## What is expected
Spot each line in the data below containing "active" and copy it.

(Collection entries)
'''

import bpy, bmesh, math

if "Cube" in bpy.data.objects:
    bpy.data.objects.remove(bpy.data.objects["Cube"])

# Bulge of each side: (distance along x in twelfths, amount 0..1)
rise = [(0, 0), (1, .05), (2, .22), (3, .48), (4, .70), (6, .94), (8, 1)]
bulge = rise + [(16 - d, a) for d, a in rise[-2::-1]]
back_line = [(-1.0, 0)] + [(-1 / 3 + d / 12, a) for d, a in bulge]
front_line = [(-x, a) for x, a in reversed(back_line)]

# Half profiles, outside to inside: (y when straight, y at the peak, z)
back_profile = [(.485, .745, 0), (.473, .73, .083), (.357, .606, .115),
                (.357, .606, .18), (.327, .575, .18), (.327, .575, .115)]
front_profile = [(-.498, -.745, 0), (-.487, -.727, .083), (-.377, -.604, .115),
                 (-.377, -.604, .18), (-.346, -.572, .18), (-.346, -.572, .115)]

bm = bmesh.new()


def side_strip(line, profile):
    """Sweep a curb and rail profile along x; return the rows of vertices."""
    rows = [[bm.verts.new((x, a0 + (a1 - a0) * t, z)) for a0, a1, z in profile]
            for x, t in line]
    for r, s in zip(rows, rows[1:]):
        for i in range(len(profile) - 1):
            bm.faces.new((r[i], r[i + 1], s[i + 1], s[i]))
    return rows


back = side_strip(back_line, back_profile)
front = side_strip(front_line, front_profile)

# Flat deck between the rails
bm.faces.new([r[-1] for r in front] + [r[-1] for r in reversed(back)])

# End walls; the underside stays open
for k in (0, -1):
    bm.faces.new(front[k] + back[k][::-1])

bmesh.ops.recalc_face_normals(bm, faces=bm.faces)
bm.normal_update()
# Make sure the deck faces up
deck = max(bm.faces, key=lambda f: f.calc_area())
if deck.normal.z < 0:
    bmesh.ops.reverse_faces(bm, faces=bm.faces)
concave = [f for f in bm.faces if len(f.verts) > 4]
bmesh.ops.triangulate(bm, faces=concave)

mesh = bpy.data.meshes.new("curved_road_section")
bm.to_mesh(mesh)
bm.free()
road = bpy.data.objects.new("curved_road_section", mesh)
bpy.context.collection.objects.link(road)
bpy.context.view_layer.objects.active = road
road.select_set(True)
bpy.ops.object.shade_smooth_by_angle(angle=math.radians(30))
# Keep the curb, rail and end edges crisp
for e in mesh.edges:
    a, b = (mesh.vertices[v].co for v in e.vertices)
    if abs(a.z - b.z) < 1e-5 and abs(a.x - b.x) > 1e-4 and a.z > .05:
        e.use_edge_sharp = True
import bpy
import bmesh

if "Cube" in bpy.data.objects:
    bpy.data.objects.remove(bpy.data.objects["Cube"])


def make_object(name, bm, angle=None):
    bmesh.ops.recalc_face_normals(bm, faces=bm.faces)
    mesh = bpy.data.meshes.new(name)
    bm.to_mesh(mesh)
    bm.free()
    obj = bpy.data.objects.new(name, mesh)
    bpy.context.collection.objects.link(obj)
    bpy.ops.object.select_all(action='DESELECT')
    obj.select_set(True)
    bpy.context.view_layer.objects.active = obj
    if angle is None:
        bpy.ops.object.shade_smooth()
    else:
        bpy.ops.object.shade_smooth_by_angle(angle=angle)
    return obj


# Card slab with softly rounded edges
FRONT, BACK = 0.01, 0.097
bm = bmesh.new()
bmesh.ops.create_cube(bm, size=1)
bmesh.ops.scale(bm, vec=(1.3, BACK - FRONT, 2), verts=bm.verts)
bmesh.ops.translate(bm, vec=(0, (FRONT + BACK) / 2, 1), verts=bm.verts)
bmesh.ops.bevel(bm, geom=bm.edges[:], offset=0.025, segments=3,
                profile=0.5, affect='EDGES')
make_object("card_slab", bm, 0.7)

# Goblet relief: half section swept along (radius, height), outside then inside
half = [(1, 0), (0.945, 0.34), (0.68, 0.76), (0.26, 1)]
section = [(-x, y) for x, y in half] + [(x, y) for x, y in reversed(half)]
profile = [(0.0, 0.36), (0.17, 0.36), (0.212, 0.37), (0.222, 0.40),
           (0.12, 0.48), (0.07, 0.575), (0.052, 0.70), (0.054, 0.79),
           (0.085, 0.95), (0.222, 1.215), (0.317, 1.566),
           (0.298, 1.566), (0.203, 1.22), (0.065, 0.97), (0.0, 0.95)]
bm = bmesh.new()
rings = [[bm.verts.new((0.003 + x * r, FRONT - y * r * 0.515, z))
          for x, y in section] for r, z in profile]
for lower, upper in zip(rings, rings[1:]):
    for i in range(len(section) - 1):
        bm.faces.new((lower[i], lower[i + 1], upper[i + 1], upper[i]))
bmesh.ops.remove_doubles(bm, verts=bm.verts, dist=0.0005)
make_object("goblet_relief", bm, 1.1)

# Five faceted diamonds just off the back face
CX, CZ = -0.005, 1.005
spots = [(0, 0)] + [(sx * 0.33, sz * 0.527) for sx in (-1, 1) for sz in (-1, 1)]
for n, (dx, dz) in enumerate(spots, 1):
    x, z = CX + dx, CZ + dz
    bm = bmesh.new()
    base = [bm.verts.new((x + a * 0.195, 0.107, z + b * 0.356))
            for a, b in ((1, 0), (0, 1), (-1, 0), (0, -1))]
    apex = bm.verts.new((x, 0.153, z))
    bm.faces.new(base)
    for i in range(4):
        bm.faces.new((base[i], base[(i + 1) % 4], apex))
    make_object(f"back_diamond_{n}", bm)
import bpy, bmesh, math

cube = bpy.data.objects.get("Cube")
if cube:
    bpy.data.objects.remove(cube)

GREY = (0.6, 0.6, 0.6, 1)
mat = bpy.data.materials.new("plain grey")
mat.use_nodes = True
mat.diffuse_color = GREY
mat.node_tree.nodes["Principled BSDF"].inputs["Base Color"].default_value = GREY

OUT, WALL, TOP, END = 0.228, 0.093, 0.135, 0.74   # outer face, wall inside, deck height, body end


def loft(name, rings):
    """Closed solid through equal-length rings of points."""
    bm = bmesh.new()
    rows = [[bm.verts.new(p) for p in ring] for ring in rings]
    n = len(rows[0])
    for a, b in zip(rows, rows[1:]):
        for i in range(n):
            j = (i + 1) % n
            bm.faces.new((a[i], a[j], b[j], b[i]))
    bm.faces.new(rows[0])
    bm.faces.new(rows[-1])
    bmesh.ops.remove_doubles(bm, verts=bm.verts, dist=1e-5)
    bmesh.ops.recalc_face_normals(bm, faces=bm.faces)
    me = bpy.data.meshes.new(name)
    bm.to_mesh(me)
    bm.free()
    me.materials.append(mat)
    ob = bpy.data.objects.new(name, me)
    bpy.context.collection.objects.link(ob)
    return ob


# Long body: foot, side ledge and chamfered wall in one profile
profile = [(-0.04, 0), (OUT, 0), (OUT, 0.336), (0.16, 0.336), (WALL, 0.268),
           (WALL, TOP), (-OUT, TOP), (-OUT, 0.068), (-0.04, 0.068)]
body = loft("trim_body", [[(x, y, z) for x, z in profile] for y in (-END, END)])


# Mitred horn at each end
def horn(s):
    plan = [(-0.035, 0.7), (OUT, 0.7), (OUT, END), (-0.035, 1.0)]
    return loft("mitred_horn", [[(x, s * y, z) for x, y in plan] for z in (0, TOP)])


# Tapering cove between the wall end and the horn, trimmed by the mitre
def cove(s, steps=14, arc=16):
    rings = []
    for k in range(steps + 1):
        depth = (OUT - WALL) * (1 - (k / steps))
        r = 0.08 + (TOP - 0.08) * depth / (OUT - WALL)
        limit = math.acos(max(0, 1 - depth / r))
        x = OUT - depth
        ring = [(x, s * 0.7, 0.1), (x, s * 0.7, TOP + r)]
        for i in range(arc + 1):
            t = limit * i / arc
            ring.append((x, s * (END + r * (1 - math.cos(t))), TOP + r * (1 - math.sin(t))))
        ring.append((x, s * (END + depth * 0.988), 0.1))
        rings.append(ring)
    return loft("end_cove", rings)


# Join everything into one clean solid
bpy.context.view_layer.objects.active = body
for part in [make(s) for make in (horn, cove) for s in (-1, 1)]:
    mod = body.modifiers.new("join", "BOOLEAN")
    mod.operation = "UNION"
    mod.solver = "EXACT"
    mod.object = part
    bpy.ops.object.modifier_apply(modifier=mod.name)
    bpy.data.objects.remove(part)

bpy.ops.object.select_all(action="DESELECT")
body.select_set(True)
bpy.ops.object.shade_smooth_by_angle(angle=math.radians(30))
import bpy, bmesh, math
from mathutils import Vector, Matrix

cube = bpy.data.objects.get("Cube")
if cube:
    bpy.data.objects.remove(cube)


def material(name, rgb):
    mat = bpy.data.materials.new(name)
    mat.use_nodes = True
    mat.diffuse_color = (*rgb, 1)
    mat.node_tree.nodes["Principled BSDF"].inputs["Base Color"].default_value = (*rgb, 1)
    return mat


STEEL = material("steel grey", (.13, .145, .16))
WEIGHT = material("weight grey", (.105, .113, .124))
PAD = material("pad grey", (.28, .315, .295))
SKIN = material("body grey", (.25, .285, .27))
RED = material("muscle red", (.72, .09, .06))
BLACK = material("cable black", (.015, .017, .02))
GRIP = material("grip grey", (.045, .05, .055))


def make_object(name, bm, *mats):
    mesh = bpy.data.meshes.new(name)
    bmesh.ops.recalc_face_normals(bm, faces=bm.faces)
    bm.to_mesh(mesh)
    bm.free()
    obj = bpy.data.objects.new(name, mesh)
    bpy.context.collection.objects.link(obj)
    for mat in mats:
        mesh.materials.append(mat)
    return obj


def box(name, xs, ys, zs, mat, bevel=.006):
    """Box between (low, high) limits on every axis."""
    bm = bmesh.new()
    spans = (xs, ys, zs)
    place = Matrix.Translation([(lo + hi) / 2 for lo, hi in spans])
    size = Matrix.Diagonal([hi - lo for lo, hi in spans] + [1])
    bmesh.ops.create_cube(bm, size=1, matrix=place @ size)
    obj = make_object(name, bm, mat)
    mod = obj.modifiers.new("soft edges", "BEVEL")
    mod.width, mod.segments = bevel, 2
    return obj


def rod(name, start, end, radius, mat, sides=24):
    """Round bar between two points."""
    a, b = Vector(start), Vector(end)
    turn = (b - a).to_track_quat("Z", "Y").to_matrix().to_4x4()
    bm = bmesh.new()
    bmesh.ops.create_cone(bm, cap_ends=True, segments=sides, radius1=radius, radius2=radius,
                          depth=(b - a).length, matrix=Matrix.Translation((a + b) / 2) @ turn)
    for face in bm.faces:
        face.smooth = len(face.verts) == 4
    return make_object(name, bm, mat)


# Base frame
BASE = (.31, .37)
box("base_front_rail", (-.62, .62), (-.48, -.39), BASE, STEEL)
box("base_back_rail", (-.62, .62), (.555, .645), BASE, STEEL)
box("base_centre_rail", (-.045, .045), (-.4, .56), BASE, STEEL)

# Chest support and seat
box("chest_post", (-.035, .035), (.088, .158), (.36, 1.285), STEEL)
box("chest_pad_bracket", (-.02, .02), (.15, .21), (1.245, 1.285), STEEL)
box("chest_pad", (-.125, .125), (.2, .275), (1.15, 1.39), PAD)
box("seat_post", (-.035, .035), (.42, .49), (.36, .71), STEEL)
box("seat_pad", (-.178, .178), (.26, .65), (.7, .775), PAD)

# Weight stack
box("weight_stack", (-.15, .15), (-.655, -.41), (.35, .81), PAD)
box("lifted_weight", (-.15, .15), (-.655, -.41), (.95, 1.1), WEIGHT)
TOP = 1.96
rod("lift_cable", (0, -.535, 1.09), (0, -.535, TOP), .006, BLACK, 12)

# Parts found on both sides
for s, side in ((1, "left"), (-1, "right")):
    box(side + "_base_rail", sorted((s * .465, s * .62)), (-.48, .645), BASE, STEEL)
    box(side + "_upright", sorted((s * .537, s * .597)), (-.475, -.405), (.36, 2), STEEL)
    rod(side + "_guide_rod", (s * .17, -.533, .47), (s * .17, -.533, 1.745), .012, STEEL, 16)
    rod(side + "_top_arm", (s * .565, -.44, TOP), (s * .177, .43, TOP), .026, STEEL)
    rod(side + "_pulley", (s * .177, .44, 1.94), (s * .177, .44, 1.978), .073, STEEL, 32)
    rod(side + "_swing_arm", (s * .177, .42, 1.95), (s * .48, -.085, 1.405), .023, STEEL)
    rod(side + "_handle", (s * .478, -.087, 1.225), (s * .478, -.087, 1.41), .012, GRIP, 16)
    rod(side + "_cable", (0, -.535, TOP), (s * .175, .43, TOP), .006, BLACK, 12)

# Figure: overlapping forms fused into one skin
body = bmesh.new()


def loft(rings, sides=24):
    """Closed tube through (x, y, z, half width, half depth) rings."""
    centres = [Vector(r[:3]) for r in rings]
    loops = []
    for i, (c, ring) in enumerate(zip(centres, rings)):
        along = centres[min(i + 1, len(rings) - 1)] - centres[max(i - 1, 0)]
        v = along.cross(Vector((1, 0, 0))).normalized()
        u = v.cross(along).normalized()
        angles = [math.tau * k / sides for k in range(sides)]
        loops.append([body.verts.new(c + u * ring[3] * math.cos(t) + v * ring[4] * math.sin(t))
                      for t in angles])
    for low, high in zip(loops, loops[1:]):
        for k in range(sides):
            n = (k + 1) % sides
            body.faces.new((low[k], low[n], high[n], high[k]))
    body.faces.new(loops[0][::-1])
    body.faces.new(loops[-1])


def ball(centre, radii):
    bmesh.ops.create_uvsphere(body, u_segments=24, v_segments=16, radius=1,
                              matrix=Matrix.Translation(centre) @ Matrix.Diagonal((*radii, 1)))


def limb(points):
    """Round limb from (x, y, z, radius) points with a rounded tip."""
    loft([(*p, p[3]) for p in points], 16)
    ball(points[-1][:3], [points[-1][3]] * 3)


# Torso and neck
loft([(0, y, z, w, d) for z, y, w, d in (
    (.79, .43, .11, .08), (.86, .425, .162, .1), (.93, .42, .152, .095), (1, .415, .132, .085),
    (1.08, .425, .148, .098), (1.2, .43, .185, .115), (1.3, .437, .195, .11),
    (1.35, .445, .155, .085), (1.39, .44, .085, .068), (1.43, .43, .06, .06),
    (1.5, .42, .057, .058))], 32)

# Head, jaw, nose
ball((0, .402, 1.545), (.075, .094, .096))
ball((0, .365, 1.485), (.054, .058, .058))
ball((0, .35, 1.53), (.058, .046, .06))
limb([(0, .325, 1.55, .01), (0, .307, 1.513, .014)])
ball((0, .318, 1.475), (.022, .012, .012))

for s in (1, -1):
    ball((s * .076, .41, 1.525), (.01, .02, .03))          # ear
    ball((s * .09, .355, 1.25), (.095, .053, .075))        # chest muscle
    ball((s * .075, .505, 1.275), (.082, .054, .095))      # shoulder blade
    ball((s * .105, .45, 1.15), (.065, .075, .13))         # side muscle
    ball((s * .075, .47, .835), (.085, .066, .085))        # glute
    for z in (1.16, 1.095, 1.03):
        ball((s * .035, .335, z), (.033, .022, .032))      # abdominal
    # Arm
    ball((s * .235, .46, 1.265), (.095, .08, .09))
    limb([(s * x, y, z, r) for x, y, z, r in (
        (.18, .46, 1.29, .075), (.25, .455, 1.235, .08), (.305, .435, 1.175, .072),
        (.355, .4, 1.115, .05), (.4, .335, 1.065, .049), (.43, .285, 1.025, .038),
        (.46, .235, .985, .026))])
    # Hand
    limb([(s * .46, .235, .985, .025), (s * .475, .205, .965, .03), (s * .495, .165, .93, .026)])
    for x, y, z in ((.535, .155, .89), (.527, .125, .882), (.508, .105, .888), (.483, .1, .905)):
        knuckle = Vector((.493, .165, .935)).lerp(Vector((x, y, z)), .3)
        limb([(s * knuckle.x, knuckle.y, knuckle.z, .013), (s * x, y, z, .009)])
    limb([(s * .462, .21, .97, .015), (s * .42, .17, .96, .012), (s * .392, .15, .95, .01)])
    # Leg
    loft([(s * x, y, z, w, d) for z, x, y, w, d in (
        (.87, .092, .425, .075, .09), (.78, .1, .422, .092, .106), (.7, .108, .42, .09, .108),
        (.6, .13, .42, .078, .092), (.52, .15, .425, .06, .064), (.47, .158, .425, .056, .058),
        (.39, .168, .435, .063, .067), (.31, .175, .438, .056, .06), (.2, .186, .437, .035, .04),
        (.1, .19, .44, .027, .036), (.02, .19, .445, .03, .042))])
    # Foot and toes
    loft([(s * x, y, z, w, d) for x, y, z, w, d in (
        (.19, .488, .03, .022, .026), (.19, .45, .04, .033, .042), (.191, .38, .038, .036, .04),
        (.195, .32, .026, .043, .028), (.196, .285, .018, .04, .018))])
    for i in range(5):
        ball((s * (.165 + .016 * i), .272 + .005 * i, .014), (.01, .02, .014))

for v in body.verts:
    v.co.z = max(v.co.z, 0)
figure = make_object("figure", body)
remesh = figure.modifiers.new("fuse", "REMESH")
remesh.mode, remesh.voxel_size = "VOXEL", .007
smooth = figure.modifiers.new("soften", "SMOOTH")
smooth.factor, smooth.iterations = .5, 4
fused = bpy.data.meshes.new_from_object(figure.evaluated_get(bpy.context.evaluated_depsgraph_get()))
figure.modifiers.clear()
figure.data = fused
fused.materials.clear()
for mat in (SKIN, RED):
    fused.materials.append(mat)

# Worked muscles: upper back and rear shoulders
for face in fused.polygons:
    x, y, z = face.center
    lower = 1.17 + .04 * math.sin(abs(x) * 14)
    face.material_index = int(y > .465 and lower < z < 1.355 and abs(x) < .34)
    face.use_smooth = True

'''

## Solution to the exercise
bpy.context.view_layer.objects.active = road
    bpy.context.view_layer.objects.active = obj
bpy.context.view_layer.objects.active = body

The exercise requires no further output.